Both airlines have rejected those rumours although the carriers are “cooperating” in other areas. Here’s what Clark now has to say on the possibility of a merger:
“On the short term/medium term horizon, I would say no”
“We are working with Etihad to try and look at areas of common ground without mixing up the brands and entering into areas that we are competing.”
“But there are a lot of things going on behind the scenes which will allow us to things better. And I think they recognise that working with us is a good idea. And us with them.”
Emirates ‘Lite’ and Premium Economy
We already know that Emirates plans to launch its first Premium Economy cabin in 2020 – becoming the first Middle East airline to do so. The seats will come fitted on the next wave of Airbus A380’s due to be delivered to the airline and will likely be retrofitted to other plane’s in due course.
We’ve also heard of Sir Tim’s plans to ‘unbundle’ fares – perhaps even creating a separate economy cabin which offers fewer amenities than what passengers previously enjoy. Here was his update:

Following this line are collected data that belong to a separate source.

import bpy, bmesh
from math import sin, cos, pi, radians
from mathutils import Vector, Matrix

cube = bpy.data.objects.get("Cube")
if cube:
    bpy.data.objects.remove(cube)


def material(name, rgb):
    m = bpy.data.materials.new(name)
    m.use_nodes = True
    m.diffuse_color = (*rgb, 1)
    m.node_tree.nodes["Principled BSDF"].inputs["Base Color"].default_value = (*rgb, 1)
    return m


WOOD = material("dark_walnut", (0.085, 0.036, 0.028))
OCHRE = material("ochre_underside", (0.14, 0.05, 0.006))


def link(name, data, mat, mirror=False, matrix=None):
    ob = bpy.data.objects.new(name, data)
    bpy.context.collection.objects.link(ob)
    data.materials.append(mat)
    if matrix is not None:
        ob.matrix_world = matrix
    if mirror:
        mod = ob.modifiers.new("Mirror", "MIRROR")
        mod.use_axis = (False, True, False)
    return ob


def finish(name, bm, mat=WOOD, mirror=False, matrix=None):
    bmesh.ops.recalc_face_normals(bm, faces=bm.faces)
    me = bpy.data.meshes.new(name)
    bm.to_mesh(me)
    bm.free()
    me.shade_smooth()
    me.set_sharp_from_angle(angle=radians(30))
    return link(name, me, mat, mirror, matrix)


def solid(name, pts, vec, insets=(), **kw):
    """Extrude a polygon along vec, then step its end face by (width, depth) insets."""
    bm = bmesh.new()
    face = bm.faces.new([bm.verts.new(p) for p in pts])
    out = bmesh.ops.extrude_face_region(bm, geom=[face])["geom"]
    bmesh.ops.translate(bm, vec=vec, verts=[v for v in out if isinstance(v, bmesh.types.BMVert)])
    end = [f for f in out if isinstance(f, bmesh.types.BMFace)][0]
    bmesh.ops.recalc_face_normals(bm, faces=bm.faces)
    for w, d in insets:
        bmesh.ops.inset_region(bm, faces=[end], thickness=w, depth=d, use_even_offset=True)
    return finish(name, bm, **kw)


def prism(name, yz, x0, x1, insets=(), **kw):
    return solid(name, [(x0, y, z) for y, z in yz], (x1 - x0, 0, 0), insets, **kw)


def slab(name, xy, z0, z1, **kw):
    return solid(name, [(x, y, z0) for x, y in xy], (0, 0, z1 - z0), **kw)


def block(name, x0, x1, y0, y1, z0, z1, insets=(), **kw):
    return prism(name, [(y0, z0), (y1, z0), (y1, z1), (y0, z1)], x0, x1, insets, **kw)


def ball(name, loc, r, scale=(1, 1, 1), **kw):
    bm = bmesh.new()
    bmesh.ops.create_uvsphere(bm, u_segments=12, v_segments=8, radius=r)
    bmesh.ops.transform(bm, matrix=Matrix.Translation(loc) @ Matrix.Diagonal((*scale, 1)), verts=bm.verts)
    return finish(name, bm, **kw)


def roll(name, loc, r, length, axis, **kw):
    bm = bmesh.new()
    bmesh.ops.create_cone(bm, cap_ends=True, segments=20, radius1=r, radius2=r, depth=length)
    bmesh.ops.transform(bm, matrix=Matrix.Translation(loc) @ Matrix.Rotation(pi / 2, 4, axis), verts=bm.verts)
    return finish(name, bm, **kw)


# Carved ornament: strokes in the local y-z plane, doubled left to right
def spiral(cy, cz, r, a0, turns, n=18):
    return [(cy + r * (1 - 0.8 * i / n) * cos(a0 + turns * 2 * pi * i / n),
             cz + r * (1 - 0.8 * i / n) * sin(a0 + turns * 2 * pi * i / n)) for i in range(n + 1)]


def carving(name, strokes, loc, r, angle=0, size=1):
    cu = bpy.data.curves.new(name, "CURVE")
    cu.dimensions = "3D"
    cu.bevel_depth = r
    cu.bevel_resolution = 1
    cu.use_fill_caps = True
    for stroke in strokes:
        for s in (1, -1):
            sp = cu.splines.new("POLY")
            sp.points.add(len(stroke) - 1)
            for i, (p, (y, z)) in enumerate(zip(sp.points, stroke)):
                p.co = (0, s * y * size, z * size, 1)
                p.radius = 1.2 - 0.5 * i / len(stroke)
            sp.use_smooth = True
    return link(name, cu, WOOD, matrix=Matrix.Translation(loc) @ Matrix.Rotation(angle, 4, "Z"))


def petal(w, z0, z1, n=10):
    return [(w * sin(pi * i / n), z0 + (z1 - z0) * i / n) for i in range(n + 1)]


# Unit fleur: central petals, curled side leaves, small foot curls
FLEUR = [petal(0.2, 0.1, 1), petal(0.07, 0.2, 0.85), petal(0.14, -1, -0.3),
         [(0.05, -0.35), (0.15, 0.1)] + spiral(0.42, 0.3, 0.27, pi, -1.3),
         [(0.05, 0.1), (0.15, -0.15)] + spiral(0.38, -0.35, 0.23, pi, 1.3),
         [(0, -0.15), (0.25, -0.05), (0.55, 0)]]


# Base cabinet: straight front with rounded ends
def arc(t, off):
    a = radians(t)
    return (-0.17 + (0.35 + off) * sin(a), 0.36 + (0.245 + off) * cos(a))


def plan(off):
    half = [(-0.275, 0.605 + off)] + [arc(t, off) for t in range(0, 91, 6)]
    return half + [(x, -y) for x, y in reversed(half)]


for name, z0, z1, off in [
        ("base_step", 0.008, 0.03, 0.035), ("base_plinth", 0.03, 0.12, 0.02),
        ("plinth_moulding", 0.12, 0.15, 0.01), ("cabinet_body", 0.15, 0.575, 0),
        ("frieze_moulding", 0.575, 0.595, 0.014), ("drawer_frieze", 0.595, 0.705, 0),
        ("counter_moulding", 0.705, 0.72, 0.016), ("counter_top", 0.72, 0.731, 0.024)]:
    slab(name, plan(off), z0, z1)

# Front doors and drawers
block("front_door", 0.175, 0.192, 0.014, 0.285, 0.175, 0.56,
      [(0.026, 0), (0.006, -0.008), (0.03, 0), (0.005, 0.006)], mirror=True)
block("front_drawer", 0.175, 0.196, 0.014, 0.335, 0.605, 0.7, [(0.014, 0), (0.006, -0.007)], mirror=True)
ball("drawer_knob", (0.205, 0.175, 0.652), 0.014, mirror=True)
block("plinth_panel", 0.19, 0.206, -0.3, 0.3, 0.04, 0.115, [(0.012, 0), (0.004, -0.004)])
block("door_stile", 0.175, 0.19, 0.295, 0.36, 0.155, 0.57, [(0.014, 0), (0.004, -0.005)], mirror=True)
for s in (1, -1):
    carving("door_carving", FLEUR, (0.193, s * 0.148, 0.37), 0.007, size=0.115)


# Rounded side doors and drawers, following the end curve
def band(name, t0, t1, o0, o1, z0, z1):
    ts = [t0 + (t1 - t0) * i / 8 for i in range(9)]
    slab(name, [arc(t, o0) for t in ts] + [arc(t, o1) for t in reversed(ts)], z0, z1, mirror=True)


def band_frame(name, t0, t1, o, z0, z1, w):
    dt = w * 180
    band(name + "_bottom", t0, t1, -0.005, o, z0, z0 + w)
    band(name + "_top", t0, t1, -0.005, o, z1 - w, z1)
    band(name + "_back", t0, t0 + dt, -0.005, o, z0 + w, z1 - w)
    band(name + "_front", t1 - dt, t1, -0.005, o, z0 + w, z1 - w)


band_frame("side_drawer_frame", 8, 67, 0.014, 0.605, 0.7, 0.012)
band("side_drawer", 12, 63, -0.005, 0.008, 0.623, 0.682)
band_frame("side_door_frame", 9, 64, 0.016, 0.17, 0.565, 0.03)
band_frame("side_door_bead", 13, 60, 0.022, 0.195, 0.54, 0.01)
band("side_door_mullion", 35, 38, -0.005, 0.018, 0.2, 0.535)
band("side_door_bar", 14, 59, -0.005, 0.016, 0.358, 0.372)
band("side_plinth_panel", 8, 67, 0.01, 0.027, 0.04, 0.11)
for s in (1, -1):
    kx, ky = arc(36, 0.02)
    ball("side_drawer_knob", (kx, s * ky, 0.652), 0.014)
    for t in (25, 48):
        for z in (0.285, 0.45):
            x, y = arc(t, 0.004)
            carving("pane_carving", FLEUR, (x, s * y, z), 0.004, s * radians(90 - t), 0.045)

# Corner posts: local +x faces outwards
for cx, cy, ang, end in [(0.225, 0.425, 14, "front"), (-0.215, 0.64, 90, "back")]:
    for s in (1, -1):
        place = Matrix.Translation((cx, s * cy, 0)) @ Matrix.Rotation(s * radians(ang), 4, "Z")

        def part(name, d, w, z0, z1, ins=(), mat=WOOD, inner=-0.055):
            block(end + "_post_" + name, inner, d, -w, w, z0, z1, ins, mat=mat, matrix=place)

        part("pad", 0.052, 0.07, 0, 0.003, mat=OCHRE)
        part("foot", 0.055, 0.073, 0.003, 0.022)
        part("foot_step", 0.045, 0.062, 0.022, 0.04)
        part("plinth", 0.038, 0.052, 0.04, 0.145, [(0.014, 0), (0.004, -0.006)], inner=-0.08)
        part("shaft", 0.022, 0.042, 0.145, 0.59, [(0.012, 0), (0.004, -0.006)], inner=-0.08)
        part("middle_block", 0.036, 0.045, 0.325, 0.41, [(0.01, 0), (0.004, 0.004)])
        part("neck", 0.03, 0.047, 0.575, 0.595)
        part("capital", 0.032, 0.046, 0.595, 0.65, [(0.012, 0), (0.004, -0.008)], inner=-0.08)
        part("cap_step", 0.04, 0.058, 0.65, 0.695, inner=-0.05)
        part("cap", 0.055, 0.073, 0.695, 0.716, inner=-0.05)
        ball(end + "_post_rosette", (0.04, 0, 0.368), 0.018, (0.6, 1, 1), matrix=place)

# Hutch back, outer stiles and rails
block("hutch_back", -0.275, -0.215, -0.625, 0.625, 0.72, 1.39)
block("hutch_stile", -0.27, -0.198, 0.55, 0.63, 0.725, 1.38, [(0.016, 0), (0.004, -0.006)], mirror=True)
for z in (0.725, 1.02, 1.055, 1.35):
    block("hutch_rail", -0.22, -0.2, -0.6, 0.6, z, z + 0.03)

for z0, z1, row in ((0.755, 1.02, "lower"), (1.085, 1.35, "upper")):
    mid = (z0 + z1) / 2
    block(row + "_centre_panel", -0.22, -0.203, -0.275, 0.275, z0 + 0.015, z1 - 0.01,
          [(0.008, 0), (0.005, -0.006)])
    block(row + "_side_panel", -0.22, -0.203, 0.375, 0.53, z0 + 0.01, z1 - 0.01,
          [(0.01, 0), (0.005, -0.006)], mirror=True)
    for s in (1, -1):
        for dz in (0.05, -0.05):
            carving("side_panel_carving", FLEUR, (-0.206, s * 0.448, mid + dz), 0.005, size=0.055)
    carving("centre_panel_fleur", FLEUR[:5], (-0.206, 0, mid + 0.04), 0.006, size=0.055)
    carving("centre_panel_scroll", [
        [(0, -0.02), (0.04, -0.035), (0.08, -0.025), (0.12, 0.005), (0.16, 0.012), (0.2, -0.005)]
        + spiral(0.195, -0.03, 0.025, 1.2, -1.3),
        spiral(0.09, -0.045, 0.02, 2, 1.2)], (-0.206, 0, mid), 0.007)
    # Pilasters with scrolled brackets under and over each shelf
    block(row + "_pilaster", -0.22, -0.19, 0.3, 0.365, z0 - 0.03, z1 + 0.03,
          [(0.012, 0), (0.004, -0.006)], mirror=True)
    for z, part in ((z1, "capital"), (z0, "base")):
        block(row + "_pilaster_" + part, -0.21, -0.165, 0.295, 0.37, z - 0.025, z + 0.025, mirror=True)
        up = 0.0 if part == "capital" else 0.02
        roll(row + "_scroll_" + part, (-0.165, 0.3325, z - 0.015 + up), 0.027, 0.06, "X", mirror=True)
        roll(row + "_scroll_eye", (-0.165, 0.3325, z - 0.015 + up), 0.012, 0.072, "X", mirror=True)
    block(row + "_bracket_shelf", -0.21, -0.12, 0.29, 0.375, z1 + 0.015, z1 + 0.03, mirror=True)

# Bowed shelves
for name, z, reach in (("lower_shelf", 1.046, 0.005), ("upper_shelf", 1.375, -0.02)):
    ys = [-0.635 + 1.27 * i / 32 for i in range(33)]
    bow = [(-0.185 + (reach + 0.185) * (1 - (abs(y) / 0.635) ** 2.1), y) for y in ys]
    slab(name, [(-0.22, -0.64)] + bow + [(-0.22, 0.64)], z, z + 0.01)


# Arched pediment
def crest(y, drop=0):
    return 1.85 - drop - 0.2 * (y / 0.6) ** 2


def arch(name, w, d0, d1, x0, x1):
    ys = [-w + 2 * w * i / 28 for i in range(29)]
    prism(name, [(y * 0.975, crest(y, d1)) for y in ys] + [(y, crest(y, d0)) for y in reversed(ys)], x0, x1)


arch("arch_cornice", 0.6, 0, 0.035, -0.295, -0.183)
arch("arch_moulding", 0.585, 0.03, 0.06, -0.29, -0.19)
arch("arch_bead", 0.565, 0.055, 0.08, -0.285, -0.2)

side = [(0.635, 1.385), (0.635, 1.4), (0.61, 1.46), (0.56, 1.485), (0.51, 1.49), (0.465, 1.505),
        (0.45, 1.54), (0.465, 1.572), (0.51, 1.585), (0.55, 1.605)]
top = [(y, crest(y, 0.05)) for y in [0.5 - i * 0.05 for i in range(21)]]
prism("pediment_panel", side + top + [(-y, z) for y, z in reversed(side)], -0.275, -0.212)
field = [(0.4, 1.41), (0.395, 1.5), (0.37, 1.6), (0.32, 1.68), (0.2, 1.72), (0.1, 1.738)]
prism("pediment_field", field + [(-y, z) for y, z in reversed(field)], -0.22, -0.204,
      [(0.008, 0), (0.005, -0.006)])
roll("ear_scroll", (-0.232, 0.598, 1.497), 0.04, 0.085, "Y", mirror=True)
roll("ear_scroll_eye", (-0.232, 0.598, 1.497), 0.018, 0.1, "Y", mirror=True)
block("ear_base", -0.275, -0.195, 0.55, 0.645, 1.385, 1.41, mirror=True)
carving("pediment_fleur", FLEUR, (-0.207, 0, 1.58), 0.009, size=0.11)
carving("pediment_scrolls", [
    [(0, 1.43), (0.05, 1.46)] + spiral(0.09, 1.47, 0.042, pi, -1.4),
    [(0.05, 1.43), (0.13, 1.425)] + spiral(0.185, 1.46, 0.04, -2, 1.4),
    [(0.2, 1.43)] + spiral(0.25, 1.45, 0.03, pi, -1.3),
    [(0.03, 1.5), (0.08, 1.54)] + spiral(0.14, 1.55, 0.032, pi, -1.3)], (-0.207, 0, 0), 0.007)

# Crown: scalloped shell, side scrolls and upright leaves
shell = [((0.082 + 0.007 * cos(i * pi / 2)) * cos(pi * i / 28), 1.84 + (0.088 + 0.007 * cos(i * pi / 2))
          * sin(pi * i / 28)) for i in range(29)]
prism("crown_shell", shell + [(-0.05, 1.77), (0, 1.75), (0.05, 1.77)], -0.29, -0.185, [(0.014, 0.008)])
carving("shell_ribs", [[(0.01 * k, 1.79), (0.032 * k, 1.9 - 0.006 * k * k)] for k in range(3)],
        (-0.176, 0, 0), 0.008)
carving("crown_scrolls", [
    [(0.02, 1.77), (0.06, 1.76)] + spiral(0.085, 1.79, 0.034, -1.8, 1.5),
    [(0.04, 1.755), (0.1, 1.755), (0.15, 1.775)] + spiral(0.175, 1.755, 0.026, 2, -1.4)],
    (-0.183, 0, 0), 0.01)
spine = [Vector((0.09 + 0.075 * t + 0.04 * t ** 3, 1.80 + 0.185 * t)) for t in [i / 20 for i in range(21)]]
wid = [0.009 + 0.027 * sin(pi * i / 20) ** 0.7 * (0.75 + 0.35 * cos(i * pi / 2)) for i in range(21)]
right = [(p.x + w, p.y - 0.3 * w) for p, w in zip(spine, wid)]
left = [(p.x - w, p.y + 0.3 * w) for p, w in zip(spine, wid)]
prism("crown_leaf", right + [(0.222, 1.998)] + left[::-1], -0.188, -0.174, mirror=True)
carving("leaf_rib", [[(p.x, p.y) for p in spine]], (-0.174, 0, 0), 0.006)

“We will be doing a bit of that (unbundling fares)”
“We recognise that there are people who want a much cheaper fare. We will be looking at de-bundling, unbundling to give people perhaps a hand baggage only fare – because they don’t want anything else.”
Explaining his rationale, Clarke commented:
“Unbundling, restructuring, reclustering, and pricing are what people actually want – not what we tell them they’re going to do.”
As for how long all this would take, Sir Tim said:
“Premium economy in the next two years and the possibility of a new category of economy within about the same timescale”
“For Emirates, we’re very strong. Our forward bookings are strong. We’re looking forward to a very robust summer, notwithstanding the fact that we’ve had to increase the fares. It seems the demand is strong even with the fares higher than they were six months ago. We remain very optimistic about that.”
Sir Tim also seemed optimistic about the threat of low-cost long-haul airlines, saying he didn’t expect airlines like Norwegian to “cannibalise existing markets” but it would simply mean “more people are travelling.”
One area of caution, however, was the rise in oil prices. While this is good for bolstering Emirates’ bookings for premium passengers who work in the oil and gas sector, it’s not so good when fuel remains the single highest cost for the airline – currently at 27%.
Sir Tim believes the airline will perform very well with oil prices around the $50-$60 per barrel range, saying he is looking for “equilibrium.”
Nonetheless, Clark says Emirates won’t be about to start fuel hedging. Saying there is “too much evidence in the past of airlines that have hedged and have come unstuck.”